Brigitte Bernard, a terminal manager at Venissieux, said that she has never seen containers from China before 2016, but now Chinese containers arrive in this terminal every week. “Despite a currently low proportion of Chinese containers in our terminal, I expect an increase in the future and hope to receive more containers coming from China,” she said.
As to the future development of the China-Europe Railway Express, Alain Labat, vice president of the New Franco-Chinese Institute, said it depends essentially on two factors. “First is the necessary improvement of France’s export capacities to re-balance all of its foreign trade, and the second concerns the growth of Chinese imports from France,” he said.
France participated in the first China International Import Exhibition held in Shanghai last November, which gives hope for favourable developments, said Labat, calling on French decision-makers to have a better understanding of the Belt and Road Initiative (BRI).

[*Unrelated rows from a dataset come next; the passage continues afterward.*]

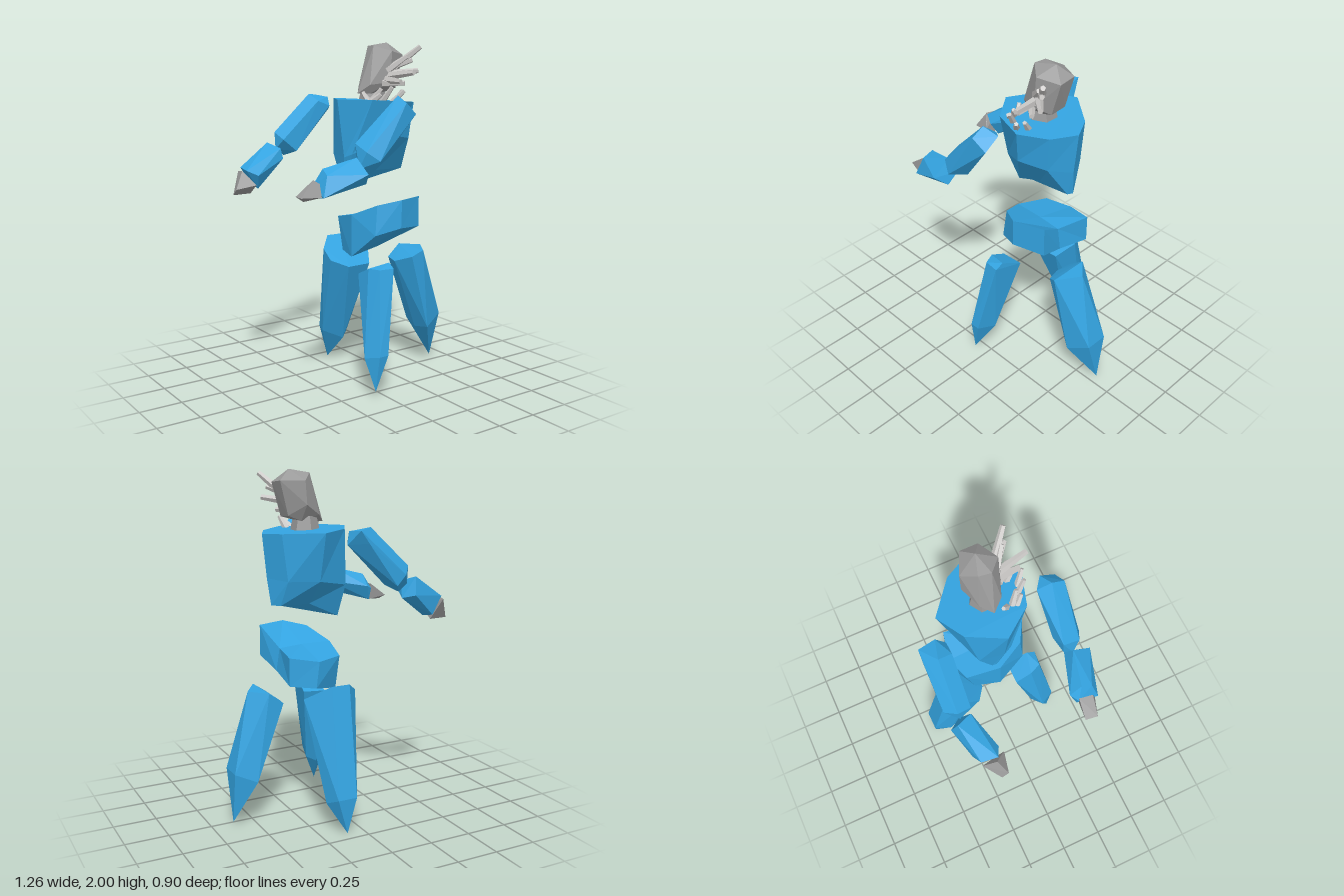
import * as THREE from 'three';
import { ConvexGeometry } from 'three/addons/geometries/ConvexGeometry.js';

const blue = new THREE.MeshStandardMaterial({ color: 0x33a3e0 });
blue.name = 'blue stone';
const grey = new THREE.MeshStandardMaterial({ color: 0x999999 });
grey.name = 'grey stone';
const paleGrey = new THREE.MeshStandardMaterial({ color: 0xc8c6c4 });
paleGrey.name = 'pale grey';

const vec = (p) => new THREE.Vector3(...p);

function addMesh(parent, name, geometry, material) {
  const mesh = new THREE.Mesh(geometry, material);
  mesh.name = name;
  parent.add(mesh);
  return mesh;
}

// Faceted convex stone from its corner points
const stone = (points) => new ConvexGeometry(points.map(vec));

// Faceted loft through equal, even-length loops, closed at both ends by strips
function loft(loops) {
  const rings = loops.map((loop) => loop.map(vec));
  const out = [];
  const quad = (a, b, c, d) => [a, b, c, a, c, d].forEach((p) => out.push(p.x, p.y, p.z));
  const n = rings[0].length;
  for (let r = 0; r < rings.length - 1; r++) {
    const a = rings[r], b = rings[r + 1];
    for (let i = 0; i < n; i++) {
      const j = (i + 1) % n;
      quad(a[i], a[j], b[j], b[i]);
    }
  }
  const first = rings[0], last = rings[rings.length - 1];
  for (let i = 0; i < n / 2 - 1; i++) {
    quad(first[n - 1 - i], first[n - 2 - i], first[i + 1], first[i]);
    quad(last[i], last[i + 1], last[n - 2 - i], last[n - 1 - i]);
  }
  const geometry = new THREE.BufferGeometry();
  geometry.setAttribute('position', new THREE.Float32BufferAttribute(out, 3));
  geometry.computeVertexNormals();
  return geometry;
}

// Blunt tapered spike between two points
function addSpike(parent, name, base, tip, radius) {
  const a = vec(base), b = vec(tip);
  const dir = b.clone().sub(a);
  const geometry = new THREE.CylinderGeometry(radius * 0.6, radius, dir.length(), 5).toNonIndexed();
  geometry.computeVertexNormals();
  const mesh = addMesh(parent, name, geometry, paleGrey);
  mesh.position.copy(a).add(b).multiplyScalar(0.5);
  mesh.quaternion.setFromUnitVectors(new THREE.Vector3(0, 1, 0), dir.normalize());
}

export function createModel() {
  const model = new THREE.Group();
  model.name = 'stoneGolem';

  // Torso: broad top ring, middle ring, slanted keel
  addMesh(model, 'torso', loft([
    [[-0.105, 1.68, 0], [0, 1.68, -0.2], [0.16, 1.67, -0.29], [0.35, 1.66, -0.14],
      [0.415, 1.655, -0.02], [0.345, 1.66, 0.125], [0.2, 1.67, 0.22], [0.02, 1.68, 0.165]],
    [[-0.06, 1.35, 0], [-0.04, 1.36, -0.14], [0.16, 1.4, -0.22], [0.32, 1.4, -0.15],
      [0.39, 1.41, -0.02], [0.32, 1.45, 0.11], [0.17, 1.475, 0.18], [-0.04, 1.37, 0.05]],
    [[-0.035, 1.18, -0.05], [-0.03, 1.17, -0.06], [0.165, 1.26, -0.09], [0.34, 1.26, -0.09],
      [0.375, 1.26, -0.04], [0.36, 1.26, -0.01], [0.165, 1.26, 0], [-0.03, 1.17, -0.03]],
  ]), blue);

  // Pelvis: bent block, front end raised
  addMesh(model, 'pelvis', loft([
    [[0.06, 1.08, 0.16], [0.185, 1.11, 0.23], [0.36, 1.11, 0.165],
      [0.36, 0.93, 0.165], [0.18, 0.945, 0.23], [0.04, 0.905, 0.17]],
    [[-0.01, 1.01, 0], [0.17, 1.01, 0], [0.31, 1.0, 0],
      [0.33, 0.87, 0], [0.18, 0.8, 0], [-0.01, 0.76, 0]],
    [[0.03, 0.97, -0.2], [0.18, 0.96, -0.25], [0.345, 0.99, -0.21],
      [0.345, 0.83, -0.21], [0.2, 0.81, -0.25], [0.03, 0.77, -0.15]],
  ]), blue);

  // Three floating legs: sloped top, widest near the foot, pointed tip
  const legs = {
    frontLeg: [[-0.03, 0.73, 0.2], [0, 0.73, 0.27], [0.095, 0.755, 0.23], [0.09, 0.73, 0.28],
      [0.11, 0.69, 0.1], [-0.03, 0.68, 0.1],
      [-0.105, 0.23, 0.27], [-0.06, 0.25, 0.355], [0, 0.25, 0.355], [0.03, 0.22, 0.24],
      [-0.03, 0.19, 0.22], [-0.065, 0.04, 0.325]],
    backLeg: [[-0.05, 0.77, -0.24], [-0.05, 0.71, -0.16], [0.03, 0.83, -0.32], [0.14, 0.83, -0.32],
      [0.26, 0.745, -0.21], [0.2, 0.67, -0.11], [0.04, 0.67, -0.1],
      [0.05, 0.21, -0.45], [0.165, 0.21, -0.45], [0.195, 0.17, -0.36], [0.12, 0.16, -0.285],
      [0.01, 0.21, -0.35], [0.1, 0, -0.435]],
    leftLeg: [[0.31, 0.69, 0], [0.36, 0.73, 0.11], [0.42, 0.77, 0.14], [0.51, 0.77, 0],
      [0.42, 0.77, -0.1], [0.33, 0.7, -0.09],
      [0.63, 0.32, 0.05], [0.63, 0.32, -0.085], [0.51, 0.27, -0.13], [0.49, 0.24, -0.02],
      [0.5, 0.26, 0.095], [0.63, 0.02, -0.04]],
  };
  for (const [name, points] of Object.entries(legs)) addMesh(model, name, stone(points), blue);

  // Arms reaching to the right, each with upper arm, forearm and hand
  const arms = {
    frontArm: {
      upperArm: [[0.15, 1.67, 0.3], [0.15, 1.61, 0.39], [0.07, 1.71, 0.33], [0.09, 1.65, 0.255],
        [0.07, 1.67, 0.405], [-0.115, 1.37, 0.425], [-0.04, 1.37, 0.35], [-0.1, 1.4, 0.27],
        [-0.185, 1.46, 0.29], [-0.18, 1.42, 0.39], [-0.2, 1.33, 0.35], [-0.18, 1.34, 0.3]],
      forearm: [[-0.21, 1.39, 0.34], [-0.17, 1.31, 0.31], [-0.175, 1.25, 0.38], [-0.21, 1.31, 0.45],
        [-0.4, 1.34, 0.3], [-0.4, 1.27, 0.235], [-0.445, 1.25, 0.27], [-0.45, 1.2, 0.39],
        [-0.43, 1.18, 0.27], [-0.41, 1.31, 0.36]],
      hand: [[-0.44, 1.28, 0.27], [-0.45, 1.2, 0.37], [-0.44, 1.18, 0.28], [-0.45, 1.27, 0.35],
        [-0.545, 1.2, 0.265], [-0.555, 1.2, 0.335], [-0.52, 1.175, 0.3]],
    },
    backArm: {
      upperArm: [[-0.065, 1.7, -0.37], [0.03, 1.69, -0.44], [0.05, 1.68, -0.34], [0.03, 1.63, -0.29],
        [-0.05, 1.66, -0.29], [0.07, 1.61, -0.36], [-0.02, 1.62, -0.44], [-0.25, 1.44, -0.44],
        [-0.3, 1.48, -0.38], [-0.285, 1.44, -0.3], [-0.2, 1.37, -0.295], [-0.2, 1.38, -0.435],
        [-0.3, 1.38, -0.37], [-0.24, 1.34, -0.38]],
      forearm: [[-0.34, 1.42, -0.4], [-0.3, 1.39, -0.31], [-0.27, 1.3, -0.37], [-0.32, 1.32, -0.435],
        [-0.29, 1.33, -0.3], [-0.54, 1.29, -0.36], [-0.55, 1.28, -0.265], [-0.49, 1.25, -0.235],
        [-0.47, 1.17, -0.28], [-0.47, 1.19, -0.38]],
      hand: [[-0.555, 1.27, -0.36], [-0.54, 1.24, -0.25], [-0.515, 1.2, -0.215], [-0.515, 1.145, -0.29],
        [-0.63, 1.18, -0.24], [-0.63, 1.145, -0.28], [-0.57, 1.28, -0.28]],
    },
  };
  for (const [name, parts] of Object.entries(arms)) {
    const arm = new THREE.Group();
    arm.name = name;
    model.add(arm);
    for (const [part, points] of Object.entries(parts)) {
      addMesh(arm, part, stone(points), part === 'hand' ? grey : blue);
    }
  }

  // Head, leaning to the left, on a short neck
  addMesh(model, 'head', stone([
    [0.13, 1.98, 0.02], [0.14, 1.98, -0.05], [0.2, 1.94, -0.125], [0.325, 1.94, -0.07],
    [0.33, 1.93, 0.035], [0.21, 1.95, 0.09], [0.25, 2, -0.015],
    [0.04, 1.71, -0.01], [0.085, 1.76, 0.05], [0.2, 1.775, 0.095], [0.275, 1.74, 0.04],
    [0.275, 1.75, -0.06], [0.19, 1.81, -0.125], [0.09, 1.75, -0.07],
    [0.1, 1.71, 0.03], [0.2, 1.72, 0.04], [0.2, 1.72, -0.07],
  ]), grey);
  const neckGeometry = new THREE.CylinderGeometry(0.065, 0.085, 0.09, 6).toNonIndexed();
  neckGeometry.computeVertexNormals();
  addMesh(model, 'neck', neckGeometry, grey).position.set(0.155, 1.7, -0.02);

  // Spikes growing out of the face
  [
    [[0.23, 1.85, 0.07], [0.345, 1.975, 0.18], 0.025],
    [[0.21, 1.82, 0.07], [0.33, 1.84, 0.18], 0.025],
    [[0.2, 1.81, 0.08], [0.235, 1.83, 0.26], 0.025],
    [[0.22, 1.86, 0.07], [0.31, 1.9, 0.15], 0.024],
    [[0.18, 1.79, 0.08], [0.19, 1.78, 0.2], 0.024],
    [[0.16, 1.77, 0.07], [0.25, 1.77, 0.16], 0.024],
    [[0.19, 1.84, 0.07], [0.28, 1.92, 0.14], 0.024],
  ].forEach(([base, tip, r], i) => addSpike(model, `faceSpike${i + 1}`, base, tip, r));

  // Small spikes on the collar
  [
    [[0.1, 1.66, 0.14], [0.13, 1.75, 0.2]],
    [[0.06, 1.67, 0.1], [0.1, 1.74, 0.14]],
    [[0.15, 1.66, 0.17], [0.2, 1.73, 0.22]],
    [[0.06, 1.67, 0.07], [0.04, 1.72, 0.04]],
    [[0.05, 1.67, 0.12], [0.08, 1.71, 0.16]],
    [[0.2, 1.66, 0.13], [0.22, 1.73, 0.18]],
  ].forEach(([base, tip], i) => addSpike(model, `collarSpike${i + 1}`, base, tip, 0.02));

  return model;
}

Wang Lijun, CEO of Wuhan Asia-Europe Logistics (WAE), operator of the Wuhan-Lyon route, said that there are two freight trains heading to Lyon every week, where cargoes are distributed and delivered to Paris, Bordeaux and Dourges.
Attracted by brisk Sino-French trade and the BRI, more and more large French firms, including Peugeot, Citroen and Decathlon, as well as some small and medium-sized enterprises, are showing interest in the service, which reduces transit time while saving money. At the same time, the categories of cargo are diversified, ranging from automobile parts and aeronautical parts to medical products and French wines, Wang added.
Thanks to the upgrading of equipment on trains, the China-Europe Railway Express will be able to satisfy more diversified demands of customers, like refrigerated transport of agri-food products, said Wang.
WAE is currently negotiating with winemakers in Bordeaux to introduce this region’s famous wine to an e-commerce platform in China, where Chinese consumers can place their orders and wait for their wines to be carried back to China by trains, said Wang.
“Local winemakers are very interested in our project. Once the service is launched, the Silk Road will become a Wine Road,” said Wang.